What is expected -> Your task is to filter the entries and copy every line containing the string "verts".

Records for this task ->
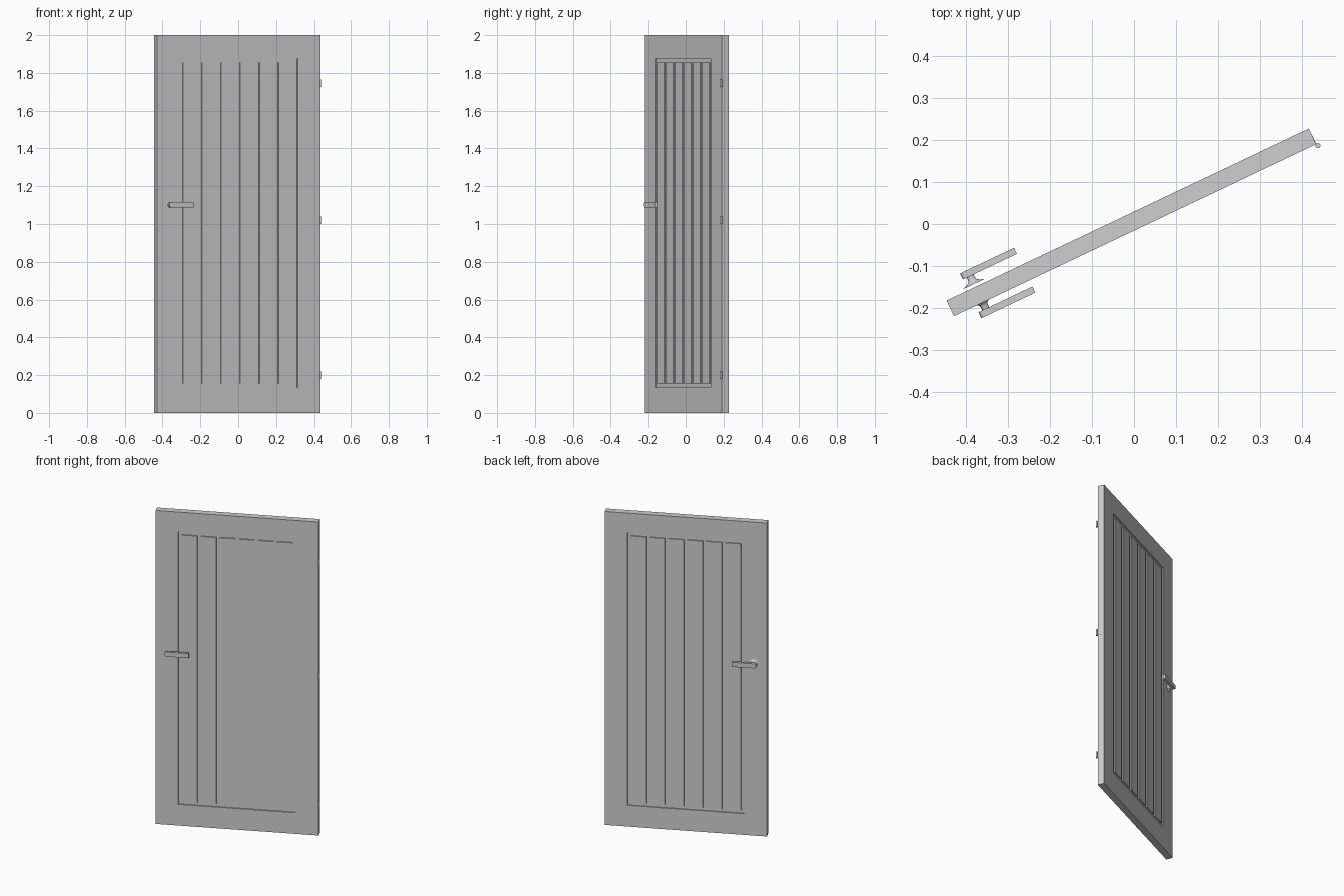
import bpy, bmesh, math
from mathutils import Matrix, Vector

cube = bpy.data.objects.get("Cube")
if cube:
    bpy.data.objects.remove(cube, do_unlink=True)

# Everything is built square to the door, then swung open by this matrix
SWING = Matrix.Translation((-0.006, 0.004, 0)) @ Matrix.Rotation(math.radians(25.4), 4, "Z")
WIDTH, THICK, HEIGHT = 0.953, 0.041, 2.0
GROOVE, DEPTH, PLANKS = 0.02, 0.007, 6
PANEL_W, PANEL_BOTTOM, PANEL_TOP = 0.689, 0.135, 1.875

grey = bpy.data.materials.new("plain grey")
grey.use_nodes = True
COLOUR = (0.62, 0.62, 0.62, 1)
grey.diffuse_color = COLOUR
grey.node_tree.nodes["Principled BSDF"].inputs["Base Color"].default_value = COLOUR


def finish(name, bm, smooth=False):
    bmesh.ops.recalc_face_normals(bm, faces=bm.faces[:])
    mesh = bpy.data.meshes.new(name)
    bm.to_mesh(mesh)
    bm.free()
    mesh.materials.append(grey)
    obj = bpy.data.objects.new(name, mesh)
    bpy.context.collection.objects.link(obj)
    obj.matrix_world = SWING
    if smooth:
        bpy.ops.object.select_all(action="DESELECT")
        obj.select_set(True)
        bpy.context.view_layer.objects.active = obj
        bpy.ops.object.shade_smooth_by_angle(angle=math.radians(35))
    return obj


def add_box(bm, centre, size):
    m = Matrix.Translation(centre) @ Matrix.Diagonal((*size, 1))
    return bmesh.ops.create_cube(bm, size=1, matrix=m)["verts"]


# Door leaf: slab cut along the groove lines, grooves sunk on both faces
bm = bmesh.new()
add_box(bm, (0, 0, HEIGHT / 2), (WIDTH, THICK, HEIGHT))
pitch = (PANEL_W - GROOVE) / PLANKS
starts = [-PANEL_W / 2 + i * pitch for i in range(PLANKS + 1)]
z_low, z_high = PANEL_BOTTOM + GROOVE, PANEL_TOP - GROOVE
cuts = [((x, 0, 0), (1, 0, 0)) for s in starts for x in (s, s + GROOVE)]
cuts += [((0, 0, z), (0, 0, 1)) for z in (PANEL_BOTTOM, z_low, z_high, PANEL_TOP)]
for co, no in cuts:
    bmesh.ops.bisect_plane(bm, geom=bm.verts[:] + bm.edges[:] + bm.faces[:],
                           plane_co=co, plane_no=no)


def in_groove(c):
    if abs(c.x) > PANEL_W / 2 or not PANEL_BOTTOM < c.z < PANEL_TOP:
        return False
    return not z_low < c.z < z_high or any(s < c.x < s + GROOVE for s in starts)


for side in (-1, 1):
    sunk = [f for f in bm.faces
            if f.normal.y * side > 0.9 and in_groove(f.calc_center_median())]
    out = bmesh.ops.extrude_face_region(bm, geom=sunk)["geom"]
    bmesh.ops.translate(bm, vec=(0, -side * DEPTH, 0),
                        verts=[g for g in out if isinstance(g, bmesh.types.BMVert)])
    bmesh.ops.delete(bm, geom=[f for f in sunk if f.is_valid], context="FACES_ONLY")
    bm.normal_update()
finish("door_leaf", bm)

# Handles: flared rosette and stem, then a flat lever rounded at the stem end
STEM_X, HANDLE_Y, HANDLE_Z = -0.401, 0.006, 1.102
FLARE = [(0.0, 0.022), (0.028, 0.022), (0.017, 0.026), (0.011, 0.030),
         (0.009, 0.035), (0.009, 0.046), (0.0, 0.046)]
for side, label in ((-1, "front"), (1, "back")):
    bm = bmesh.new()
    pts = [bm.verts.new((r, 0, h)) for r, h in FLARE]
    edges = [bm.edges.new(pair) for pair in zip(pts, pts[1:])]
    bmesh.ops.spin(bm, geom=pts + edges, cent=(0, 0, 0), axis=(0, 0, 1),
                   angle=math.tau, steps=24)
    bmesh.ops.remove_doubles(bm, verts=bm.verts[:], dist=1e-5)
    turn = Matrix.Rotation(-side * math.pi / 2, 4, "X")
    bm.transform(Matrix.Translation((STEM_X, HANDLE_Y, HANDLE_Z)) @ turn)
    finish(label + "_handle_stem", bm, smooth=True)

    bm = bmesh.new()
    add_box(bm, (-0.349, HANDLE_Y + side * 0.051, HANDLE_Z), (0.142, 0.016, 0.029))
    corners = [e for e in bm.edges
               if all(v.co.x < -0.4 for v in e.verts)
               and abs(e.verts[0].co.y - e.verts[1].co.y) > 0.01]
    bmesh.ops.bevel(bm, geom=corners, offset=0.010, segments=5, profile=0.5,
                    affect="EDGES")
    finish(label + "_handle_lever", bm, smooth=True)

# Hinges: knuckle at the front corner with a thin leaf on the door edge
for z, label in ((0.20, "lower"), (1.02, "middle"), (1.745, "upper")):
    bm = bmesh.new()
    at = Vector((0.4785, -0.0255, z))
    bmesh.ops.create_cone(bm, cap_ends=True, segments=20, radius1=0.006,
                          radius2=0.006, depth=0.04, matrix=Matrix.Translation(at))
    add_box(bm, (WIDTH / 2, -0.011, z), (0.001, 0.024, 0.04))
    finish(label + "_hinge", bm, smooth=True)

Response area ->
    return bmesh.ops.create_cube(bm, size=1, matrix=m)["verts"]
    bmesh.ops.bisect_plane(bm, geom=bm.verts[:] + bm.edges[:] + bm.faces[:],
                        verts=[g for g in out if isinstance(g, bmesh.types.BMVert)])
    pts = [bm.verts.new((r, 0, h)) for r, h in FLARE]
    bmesh.ops.remove_doubles(bm, verts=bm.verts[:], dist=1e-5)
               if all(v.co.x < -0.4 for v in e.verts)
               and abs(e.verts[0].co.y - e.verts[1].co.y) > 0.01]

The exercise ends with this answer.